The Power of Fear

By Doug Franklin December 13, 2011

When you think about it fear keeps us from lots of things – deeper relationships, meaningful conversations and implementing risky ideas, it’s also the thing that keeps most adults from volunteering to be a small group leader or a mentor for students. One of the best ways I have found to deal with adult fears is to name them and talk about them. I suggesting that you make a Power Point presentation listing all the fears that adult face and deal with them one by one. This is the list I use:

Top Ten fears of Youth Workers
10. I’m to Old
9. I’m not hip
8. I don’t speak the language
7. I’m to smart for this
6. I don’t know what to say
5. I don’t look the part
4. I don’t know enough about the Bible
3. If students ever knew what I did in the past…
2. I can’t relate
1. Students won’t like me

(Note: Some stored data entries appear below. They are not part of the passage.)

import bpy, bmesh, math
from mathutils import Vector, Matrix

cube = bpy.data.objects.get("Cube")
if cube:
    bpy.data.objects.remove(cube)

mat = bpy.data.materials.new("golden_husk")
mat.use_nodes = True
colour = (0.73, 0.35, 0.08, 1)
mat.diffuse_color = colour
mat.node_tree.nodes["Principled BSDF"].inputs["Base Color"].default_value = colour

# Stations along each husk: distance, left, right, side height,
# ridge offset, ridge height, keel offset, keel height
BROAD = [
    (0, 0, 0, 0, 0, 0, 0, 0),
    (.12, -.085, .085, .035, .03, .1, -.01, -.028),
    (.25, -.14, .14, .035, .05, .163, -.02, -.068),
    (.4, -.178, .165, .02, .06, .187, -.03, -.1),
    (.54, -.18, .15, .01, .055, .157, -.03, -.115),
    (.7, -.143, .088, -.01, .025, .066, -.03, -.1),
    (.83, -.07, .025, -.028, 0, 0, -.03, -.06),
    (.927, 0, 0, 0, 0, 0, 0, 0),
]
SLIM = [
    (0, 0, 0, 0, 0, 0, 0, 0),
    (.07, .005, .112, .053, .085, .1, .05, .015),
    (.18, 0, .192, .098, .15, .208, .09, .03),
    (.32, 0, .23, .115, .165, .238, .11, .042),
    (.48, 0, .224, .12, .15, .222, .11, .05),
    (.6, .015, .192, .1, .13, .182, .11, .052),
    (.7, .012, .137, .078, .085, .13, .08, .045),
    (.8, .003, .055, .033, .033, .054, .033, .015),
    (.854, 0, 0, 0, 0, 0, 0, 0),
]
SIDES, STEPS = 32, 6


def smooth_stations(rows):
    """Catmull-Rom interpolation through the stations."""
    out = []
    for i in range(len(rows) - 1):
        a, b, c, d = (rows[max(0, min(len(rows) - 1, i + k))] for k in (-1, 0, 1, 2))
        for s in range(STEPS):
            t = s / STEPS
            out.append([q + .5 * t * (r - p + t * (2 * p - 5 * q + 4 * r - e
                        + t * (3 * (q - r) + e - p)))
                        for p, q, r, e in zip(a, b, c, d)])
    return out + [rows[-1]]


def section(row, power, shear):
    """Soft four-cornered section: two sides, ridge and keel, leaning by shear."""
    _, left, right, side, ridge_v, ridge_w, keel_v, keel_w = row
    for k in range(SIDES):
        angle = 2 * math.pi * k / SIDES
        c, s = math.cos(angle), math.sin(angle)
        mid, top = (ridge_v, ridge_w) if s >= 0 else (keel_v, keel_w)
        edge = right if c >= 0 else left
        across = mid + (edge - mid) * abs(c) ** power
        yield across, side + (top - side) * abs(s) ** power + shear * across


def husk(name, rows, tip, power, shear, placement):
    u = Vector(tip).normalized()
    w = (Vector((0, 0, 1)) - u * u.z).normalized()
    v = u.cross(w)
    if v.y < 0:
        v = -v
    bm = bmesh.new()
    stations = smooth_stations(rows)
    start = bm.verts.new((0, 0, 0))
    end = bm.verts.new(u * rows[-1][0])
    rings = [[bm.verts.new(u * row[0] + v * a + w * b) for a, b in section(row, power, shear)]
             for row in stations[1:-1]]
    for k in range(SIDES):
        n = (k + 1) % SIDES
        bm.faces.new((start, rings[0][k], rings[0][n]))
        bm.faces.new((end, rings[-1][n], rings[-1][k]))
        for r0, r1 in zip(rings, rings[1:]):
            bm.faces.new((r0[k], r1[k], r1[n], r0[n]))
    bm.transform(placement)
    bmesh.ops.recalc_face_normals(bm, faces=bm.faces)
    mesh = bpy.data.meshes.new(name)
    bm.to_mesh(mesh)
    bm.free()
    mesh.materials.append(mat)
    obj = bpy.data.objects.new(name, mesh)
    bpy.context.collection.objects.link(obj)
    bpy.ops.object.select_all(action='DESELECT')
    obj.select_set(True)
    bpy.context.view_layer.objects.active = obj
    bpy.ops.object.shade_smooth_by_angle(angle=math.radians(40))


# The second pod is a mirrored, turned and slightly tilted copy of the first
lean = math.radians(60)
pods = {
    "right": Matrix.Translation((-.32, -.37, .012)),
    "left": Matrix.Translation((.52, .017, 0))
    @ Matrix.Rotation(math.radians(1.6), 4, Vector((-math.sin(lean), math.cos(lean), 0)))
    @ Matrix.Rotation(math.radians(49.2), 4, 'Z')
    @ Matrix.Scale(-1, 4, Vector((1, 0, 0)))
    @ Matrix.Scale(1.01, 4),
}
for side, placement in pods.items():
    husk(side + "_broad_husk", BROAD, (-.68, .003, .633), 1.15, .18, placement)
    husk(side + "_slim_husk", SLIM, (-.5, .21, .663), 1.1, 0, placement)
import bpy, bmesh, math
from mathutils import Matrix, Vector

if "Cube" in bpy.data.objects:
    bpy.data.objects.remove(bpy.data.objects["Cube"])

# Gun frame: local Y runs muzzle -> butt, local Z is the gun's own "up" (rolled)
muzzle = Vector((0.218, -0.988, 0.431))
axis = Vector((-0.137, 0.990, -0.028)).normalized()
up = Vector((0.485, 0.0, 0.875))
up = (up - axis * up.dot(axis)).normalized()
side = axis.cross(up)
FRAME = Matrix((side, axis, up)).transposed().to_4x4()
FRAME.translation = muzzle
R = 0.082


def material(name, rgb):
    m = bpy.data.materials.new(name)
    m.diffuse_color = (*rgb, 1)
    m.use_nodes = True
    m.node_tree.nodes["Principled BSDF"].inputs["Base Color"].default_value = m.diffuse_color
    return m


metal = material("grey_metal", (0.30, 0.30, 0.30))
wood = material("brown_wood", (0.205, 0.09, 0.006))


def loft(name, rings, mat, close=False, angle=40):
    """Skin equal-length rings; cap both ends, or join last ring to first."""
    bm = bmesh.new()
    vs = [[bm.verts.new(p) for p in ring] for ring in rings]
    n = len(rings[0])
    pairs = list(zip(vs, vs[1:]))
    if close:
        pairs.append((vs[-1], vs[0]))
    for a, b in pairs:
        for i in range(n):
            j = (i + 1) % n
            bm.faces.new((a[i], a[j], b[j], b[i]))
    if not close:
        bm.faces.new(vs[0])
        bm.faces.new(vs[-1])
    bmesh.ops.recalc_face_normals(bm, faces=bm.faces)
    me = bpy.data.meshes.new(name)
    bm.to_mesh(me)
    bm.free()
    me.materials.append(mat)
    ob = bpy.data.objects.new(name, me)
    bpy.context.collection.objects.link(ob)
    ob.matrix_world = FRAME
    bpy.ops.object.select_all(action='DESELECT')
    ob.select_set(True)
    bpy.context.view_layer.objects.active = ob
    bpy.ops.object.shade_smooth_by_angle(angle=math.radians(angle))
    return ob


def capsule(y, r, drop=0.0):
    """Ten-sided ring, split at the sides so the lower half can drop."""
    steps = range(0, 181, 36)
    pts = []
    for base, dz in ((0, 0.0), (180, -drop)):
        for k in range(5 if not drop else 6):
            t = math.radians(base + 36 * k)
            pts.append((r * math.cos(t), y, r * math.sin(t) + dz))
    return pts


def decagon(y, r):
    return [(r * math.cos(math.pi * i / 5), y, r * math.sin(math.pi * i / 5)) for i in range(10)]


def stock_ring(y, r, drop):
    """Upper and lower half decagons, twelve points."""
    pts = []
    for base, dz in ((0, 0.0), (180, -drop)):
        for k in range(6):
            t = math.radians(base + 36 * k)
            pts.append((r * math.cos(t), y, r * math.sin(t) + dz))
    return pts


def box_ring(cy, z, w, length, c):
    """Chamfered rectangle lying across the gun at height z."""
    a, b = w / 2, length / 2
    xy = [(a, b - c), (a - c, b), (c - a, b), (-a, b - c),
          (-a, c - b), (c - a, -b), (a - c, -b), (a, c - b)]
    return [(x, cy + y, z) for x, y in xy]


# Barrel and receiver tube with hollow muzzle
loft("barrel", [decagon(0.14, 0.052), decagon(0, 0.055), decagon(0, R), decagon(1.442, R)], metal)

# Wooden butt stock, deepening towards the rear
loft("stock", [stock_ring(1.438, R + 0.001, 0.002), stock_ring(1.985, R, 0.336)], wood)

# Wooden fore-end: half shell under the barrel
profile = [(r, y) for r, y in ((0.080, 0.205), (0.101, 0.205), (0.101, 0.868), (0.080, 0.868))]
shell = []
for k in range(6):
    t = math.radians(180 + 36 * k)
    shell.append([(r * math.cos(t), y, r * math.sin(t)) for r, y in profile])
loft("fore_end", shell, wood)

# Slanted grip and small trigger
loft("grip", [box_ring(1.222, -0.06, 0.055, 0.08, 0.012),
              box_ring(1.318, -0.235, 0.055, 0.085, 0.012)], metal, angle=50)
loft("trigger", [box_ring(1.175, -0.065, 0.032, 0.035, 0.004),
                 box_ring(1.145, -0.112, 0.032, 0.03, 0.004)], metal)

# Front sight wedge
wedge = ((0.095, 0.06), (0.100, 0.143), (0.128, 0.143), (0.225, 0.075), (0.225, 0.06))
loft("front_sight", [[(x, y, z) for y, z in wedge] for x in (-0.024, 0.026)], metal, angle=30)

I place a funny picture next to each fear which serves to release the tension and gives me an easy opening into an often difficult discussion. I have found that these little fears are powerful and gripping to youth ministry volunteers. Quick quips and silly stories will not be helpful for most adults. I start by telling my own fears and how I have dealt with them. I also give adults the chance to see themselves as students do which for most adult is powerful. I do this in four ways;

1. I take them back to their high school days and ask them to think about an adult who had an influence in their lives – I remind them of the power of this relationship and how it shaped and molded them, positively or negatively. I then connect the dots for them and encourage them to be a positive influence in a student’s life.

2. I describe for them how a student thinks – students see us as larger than life, people who have all the answers and worry free. Little do they know. As adults we tend to think that students see us as equals, for the most part they don’t. A positive upbeat adult will always attract students. Students want to know what they think you know.

3. Bring in a ringer, someone who has had success to tell their story. This can be a member of your current team or someone from the congregation. These personal ministry stories can be powerful for people on the front line of ministry. Have your ringer share a fear and how God helped them overcome it.

4. Focus on the results, I often find that people who are in a fight to reach a mountain top don’t because they never look up. They see the problems never the results. Have a student share how a relationship with an adult made a difference or have a student share how they view the adult leaders. You may just want to share results that you have seen.

Remember: people don’t talk about their fears. If you think this isn’t a problem for your volunteers because you have never heard them talk about it, think again. Here is my challenge for you, spend twenty minutes of your next staff meeting on this and watch the reaction. Don’t be afraid.

About the Author

Doug Franklin

Doug Franklin is the president of LeaderTreks, an innovative leadership development organization focusing on students and youth workers. Doug and his wife, Angie, live in West Chicago, Illinois. They don’t have any kids, but they have 2 dogs that think they are children. Diesel and Penelope are Weimaraners  who never leave their side. Doug grew up in…  Read More